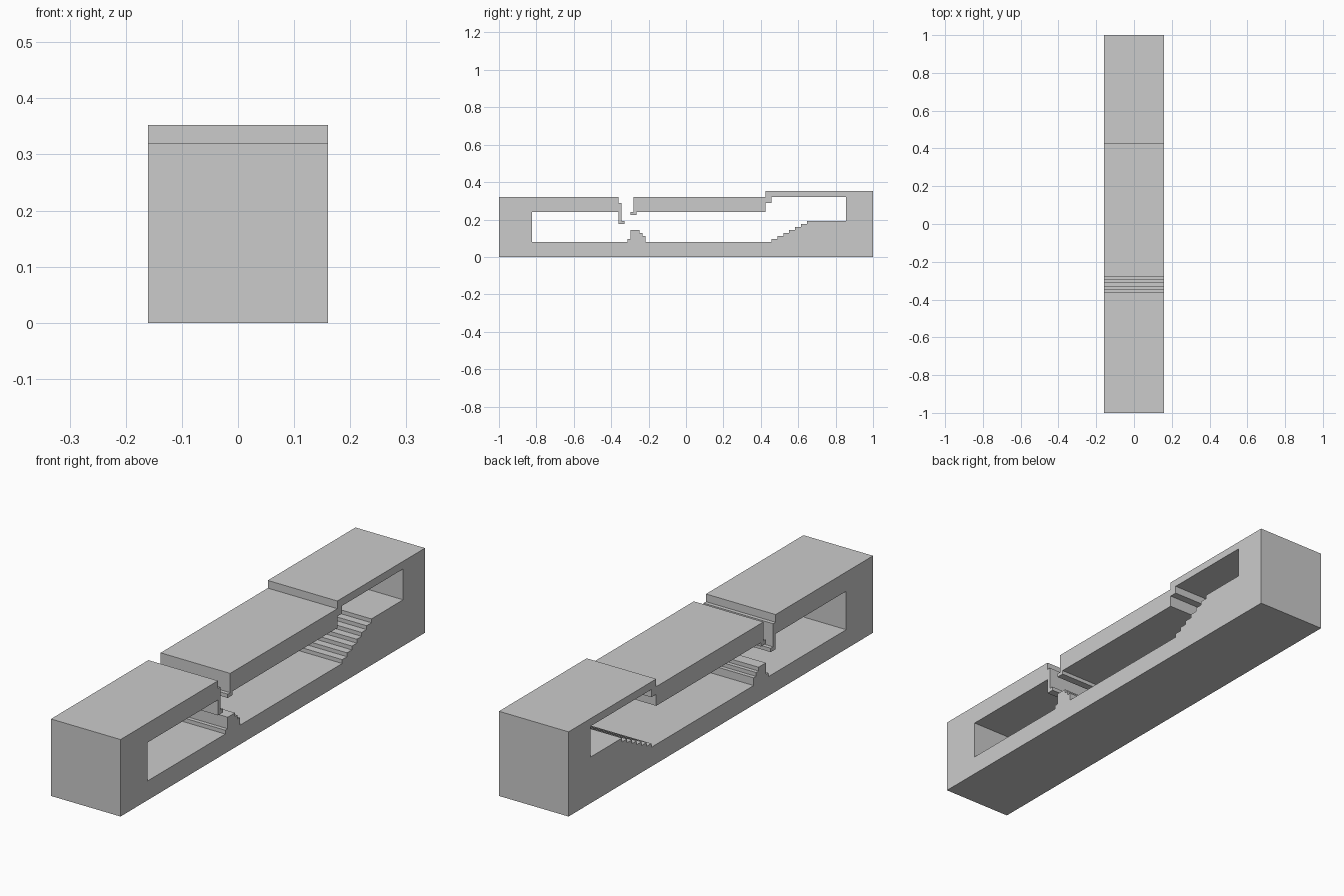
import bpy, bmesh

if "Cube" in bpy.data.objects:
    bpy.data.objects.remove(bpy.data.objects["Cube"])

CELL = 0.016      # grid step of the stepped profile
HALF_W = 0.16     # half width in x

# Side outline as (y, z) in cells, y counted from the front end
outline = [
    (0, 0), (125, 0), (125, 22),
    # raised rear roof, rear roof slab and its lip over the slot
    (89, 22), (89, 20), (45, 20), (45, 15), (44, 15), (44, 14), (46, 14), (46, 15),
    # slab underside rising into the rear chamber
    (89, 15), (89, 18), (91, 18), (91, 20), (116, 20), (116, 12),
]
# staircase down from the rear chamber
for i in range(7):
    y = 103 - 2 * i
    outline += [(y, 12 - i), (y, 11 - i)]
outline += [
    # floor ridge under the slot
    (49, 5), (49, 7), (48, 7), (48, 8), (47, 8), (47, 9), (44, 9), (44, 6), (43, 6), (43, 5),
    # front chamber, then the hooked lip of the front roof
    (11, 5), (11, 15), (40, 15), (40, 11), (42, 11), (42, 12), (41, 12),
    (41, 18), (40, 18), (40, 20), (0, 20),
]

# Extrude the outline across the width
bm = bmesh.new()
verts = [bm.verts.new((-HALF_W, y * CELL - 1, z * CELL)) for y, z in outline]
face = bm.faces.new(verts)
res = bmesh.ops.extrude_face_region(bm, geom=[face], use_keep_orig=True)
moved = [g for g in res["geom"] if isinstance(g, bmesh.types.BMVert)]
bmesh.ops.translate(bm, verts=moved, vec=(2 * HALF_W, 0, 0))
bmesh.ops.recalc_face_normals(bm, faces=bm.faces)
mesh = bpy.data.meshes.new("whistle_body")
bm.to_mesh(mesh)
bm.free()
body = bpy.data.objects.new("whistle_body", mesh)
bpy.context.collection.objects.link(body)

• • • • •

## Aim of the exercise
Give again, word for word, every line from the one holding "bmesh.ops.recalc_face_normals(bm, faces=bm.faces)" to the end of the data.

## Output of the exercise
bmesh.ops.recalc_face_normals(bm, faces=bm.faces)
mesh = bpy.data.meshes.new("whistle_body")
bm.to_mesh(mesh)
bm.free()
body = bpy.data.objects.new("whistle_body", mesh)
bpy.context.collection.objects.link(body)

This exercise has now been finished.